Uralkali’s share price, which saw a 19% fall the day after the news at Solikamsk-2 broke, has continued to slide, falling 36% in total since 17 November 2014, partially driven by a fear that events will play out similarly to those of Uralkali Mine 1, which was forced to close after 10 days of rescue efforts that followed increased brine inflow levels in 2006. 

The company has considered bringing forward the development and opening of its Ust-Yayvinsky and Polovodovsky projects to make up for potential Solikamsk-2 capacity losses.

Other Russian fertiliser companies saw substantial share price rises between 17 November and 10 December, as the fall in the Russian rouble against the US dollar reduces domestic production costs, which are then realised in dollar export revenues.

Uralkali may see a positive effect from the currency factor in its upcoming finances release in its EBITDA* figures, despite the company’s current Solikamsk-2 troubles and the likely drop in associated sales volumes and revenue.

Monitoring activities

Uralkali confirmed that the average level of brine flow measured between 18 November, the date of the first detection of elevated brine flow levels, and 10 December, was more than 700 cubic metres per hour.

Water inflow is being recordedthrough brine level checks, additional water monitoring wells are being drilled, the air is being continuously observed for escaping mine gasses, while the sinkhole associated with the flooding is being surveyed by drones and seismic monitoring of the sinkhole area has intensified, the company said.

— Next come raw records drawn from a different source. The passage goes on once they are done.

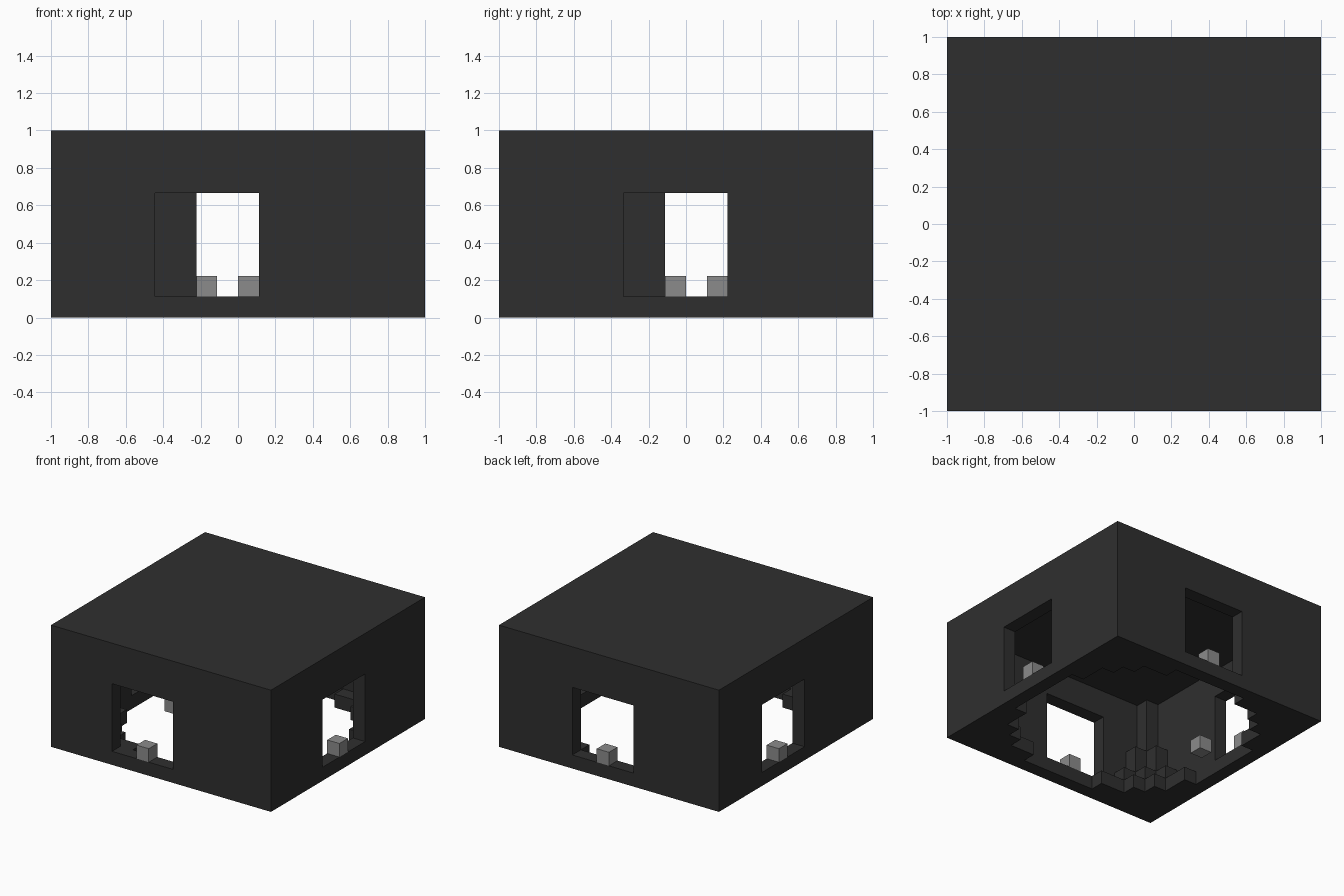
import bpy, bmesh
from mathutils import Vector

if "Cube" in bpy.data.objects:
    bpy.data.objects.remove(bpy.data.objects["Cube"], do_unlink=True)

U = 1 / 9          # block size
HALF, TALL = 9, 9  # half width and height, in blocks


def material(name, value):
    m = bpy.data.materials.new(name)
    m.use_nodes = True
    m.diffuse_color = (value, value, value, 1)
    m.node_tree.nodes["Principled BSDF"].inputs["Base Color"].default_value = (value, value, value, 1)
    return m


def add_object(name, bm, mat):
    me = bpy.data.meshes.new(name)
    bm.to_mesh(me)
    bm.free()
    me.materials.append(mat)
    ob = bpy.data.objects.new(name, me)
    bpy.context.collection.objects.link(ob)
    return ob


charcoal = material("charcoal", 0.028)
grey = material("mid_grey", 0.26)


def in_opening(i, j, k):
    """One five by five opening in each outer wall."""
    if not 1 <= k <= 5:
        return False
    return ((j == -HALF and -4 <= i <= 0) or (j == HALF - 1 and -2 <= i <= 2)
            or (i == HALF - 1 and -3 <= j <= 1) or (i == -HALF and -1 <= j <= 3))


def solid(i, j, k):
    """Square shell with a stepped, ball-shaped hollow that breaks through the floor."""
    if not (-HALF <= i < HALF and -HALF <= j < HALF and 0 <= k < TALL):
        return False
    if in_opening(i, j, k):
        return False
    if i in (-HALF, HALF - 1) or j in (-HALF, HALF - 1) or k == TALL - 1:
        return True
    return Vector((i + .5, j + .5, k + .5 - 7)).length > 10.4


# Block shell: only the exposed block sides become faces
bm = bmesh.new()
corners = {}


def corner(p):
    key = tuple(round(c) for c in p)
    if key not in corners:
        corners[key] = bm.verts.new(Vector(key) * U)
    return corners[key]


directions = [Vector(d) * s for d in ((1, 0, 0), (0, 1, 0), (0, 0, 1)) for s in (1, -1)]
for i in range(-HALF, HALF):
    for j in range(-HALF, HALF):
        for k in range(TALL):
            if not solid(i, j, k):
                continue
            centre = Vector((i + .5, j + .5, k + .5))
            for n in directions:
                if solid(i + int(n.x), j + int(n.y), k + int(n.z)):
                    continue
                a = Vector((n.y, n.z, n.x)) / 2
                b = n.cross(a)
                mid = centre + n / 2
                bm.faces.new([corner(mid + o) for o in (-a - b, a - b, a + b, b - a)])
add_object("hollow_block_shell", bm, charcoal)


# Small grey blocks: one on each sill and one inside
blocks = {
    "front_sill_block": (-2, -9, 1),
    "back_sill_block": (0, 8, 1),
    "left_sill_block": (8, -1, 1),
    "right_sill_block": (-9, 1, 1),
    "inner_block": (-6, 0, 0),
}
for name, cell in blocks.items():
    bm = bmesh.new()
    bmesh.ops.create_cube(bm, size=U)
    ob = add_object(name, bm, grey)
    ob.location = (Vector(cell) + Vector((.5, .5, .5))) * U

Raised production volumes

Potash Corp. of Saskatchewan (PotashCorp.)’s CEO, Jochen Tilk, suggested to delegates at the Citigroup Inc. Basic Materials conference in New York in December that the accident could be linked to Uralkali’s increased 2014 production volumes.

"As a mining engineer, I’m not surprised [by the occurrence of the problems] — I can tell you every time you crank up your operations to a higher limit you will encounter issues," Tilk said.

"Whether it’s a breakdown in equipment, whether it’s due to technical failure: this is what we live by. This is what we have management systems in place for to prevent," he added.

Uralkali said that the 1,266 mine and associated plant employees — of which 771 are mine workers — who are not involved in the rescue efforts are on leave until 15 January 2015, and are being paid two thirds of their average salary. The company is seeking to employ them at the other facilities that it owns.

*Earnings before interest, taxes, debt and amortisation